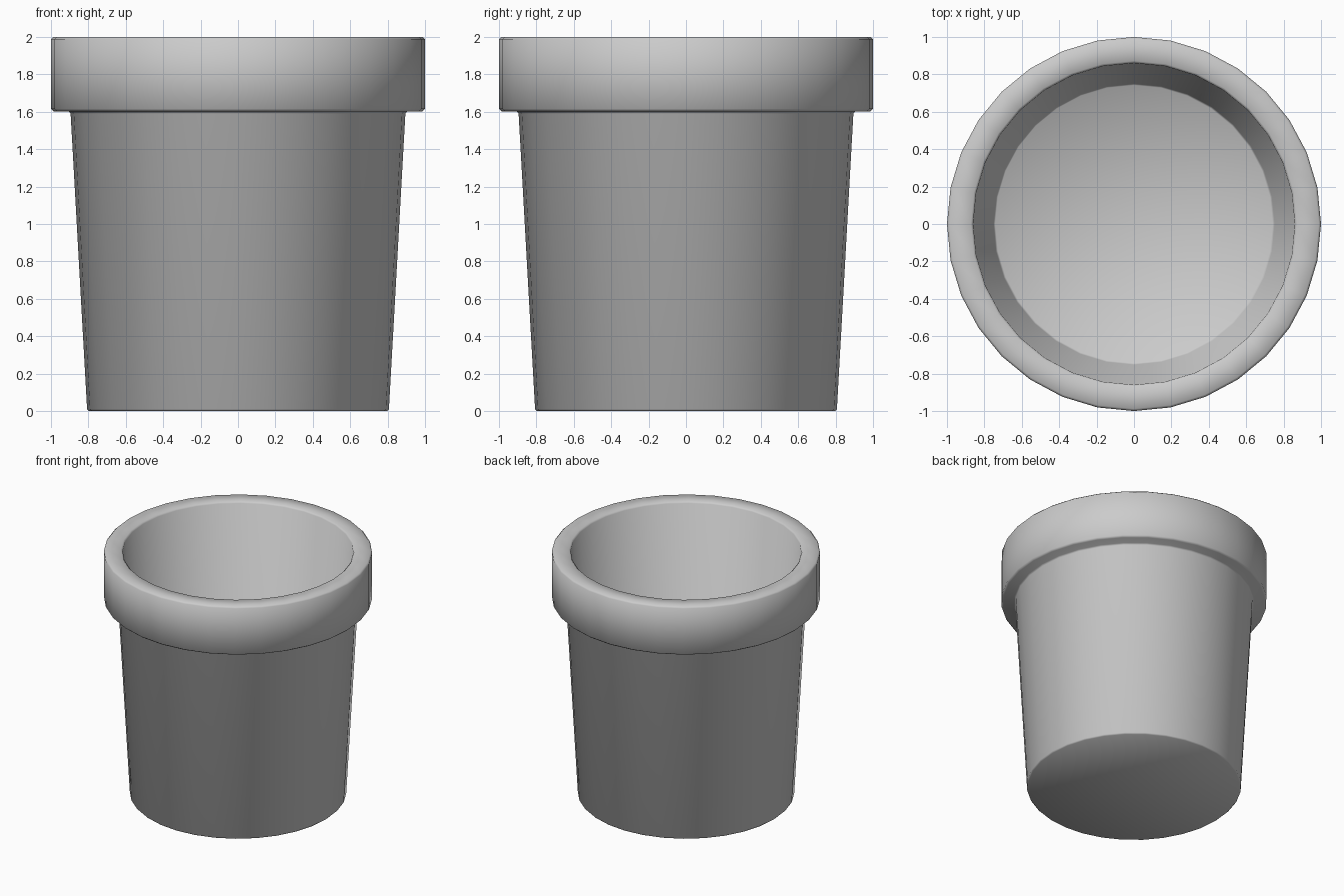
import bpy, bmesh, math

if "Cube" in bpy.data.objects:
    bpy.data.objects.remove(bpy.data.objects["Cube"])

SIDES = 32

# Closed-wall profile (radius, height): outer base, wall, rim, inner wall, floor
profile = [
    (0.0, 0.0), (0.797, 0.0), (0.807, 0.01),
    (0.895, 1.59), (0.905, 1.602),
    (0.985, 1.602), (1.0, 1.615),
    (1.0, 1.988), (0.988, 2.0),
    (0.872, 2.0), (0.86, 1.988),
    (0.752, 0.11), (0.742, 0.10), (0.0, 0.10),
]

# Spin the profile around z
bm = bmesh.new()
verts = [bm.verts.new((0, -r, z)) for r, z in profile]
edges = [bm.edges.new(pair) for pair in zip(verts, verts[1:])]
bmesh.ops.spin(bm, geom=verts + edges, cent=(0, 0, 0), axis=(0, 0, 1),
               angle=math.tau, steps=SIDES, use_duplicate=False)
bmesh.ops.remove_doubles(bm, verts=bm.verts[:], dist=0.0005)
bmesh.ops.recalc_face_normals(bm, faces=bm.faces[:])

mesh = bpy.data.meshes.new("plant_pot")
bm.to_mesh(mesh)
bm.free()
pot = bpy.data.objects.new("plant_pot", mesh)
bpy.context.collection.objects.link(pot)

# Smooth sides with the narrow bevels softening the corners
bpy.context.view_layer.objects.active = pot
pot.select_set(True)
bpy.ops.object.shade_smooth_by_angle(angle=math.radians(60))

__WORK INSTRUCTIONS__:
Once the pictures are set aside, repeat each entry exactly as it stands.

__YOUR RESPONSE__:
import bpy, bmesh, math

if "Cube" in bpy.data.objects:
    bpy.data.objects.remove(bpy.data.objects["Cube"])

SIDES = 32

# Closed-wall profile (radius, height): outer base, wall, rim, inner wall, floor
profile = [
    (0.0, 0.0), (0.797, 0.0), (0.807, 0.01),
    (0.895, 1.59), (0.905, 1.602),
    (0.985, 1.602), (1.0, 1.615),
    (1.0, 1.988), (0.988, 2.0),
    (0.872, 2.0), (0.86, 1.988),
    (0.752, 0.11), (0.742, 0.10), (0.0, 0.10),
]

# Spin the profile around z
bm = bmesh.new()
verts = [bm.verts.new((0, -r, z)) for r, z in profile]
edges = [bm.edges.new(pair) for pair in zip(verts, verts[1:])]
bmesh.ops.spin(bm, geom=verts + edges, cent=(0, 0, 0), axis=(0, 0, 1),
               angle=math.tau, steps=SIDES, use_duplicate=False)
bmesh.ops.remove_doubles(bm, verts=bm.verts[:], dist=0.0005)
bmesh.ops.recalc_face_normals(bm, faces=bm.faces[:])

mesh = bpy.data.meshes.new("plant_pot")
bm.to_mesh(mesh)
bm.free()
pot = bpy.data.objects.new("plant_pot", mesh)
bpy.context.collection.objects.link(pot)

# Smooth sides with the narrow bevels softening the corners
bpy.context.view_layer.objects.active = pot
pot.select_set(True)
bpy.ops.object.shade_smooth_by_angle(angle=math.radians(60))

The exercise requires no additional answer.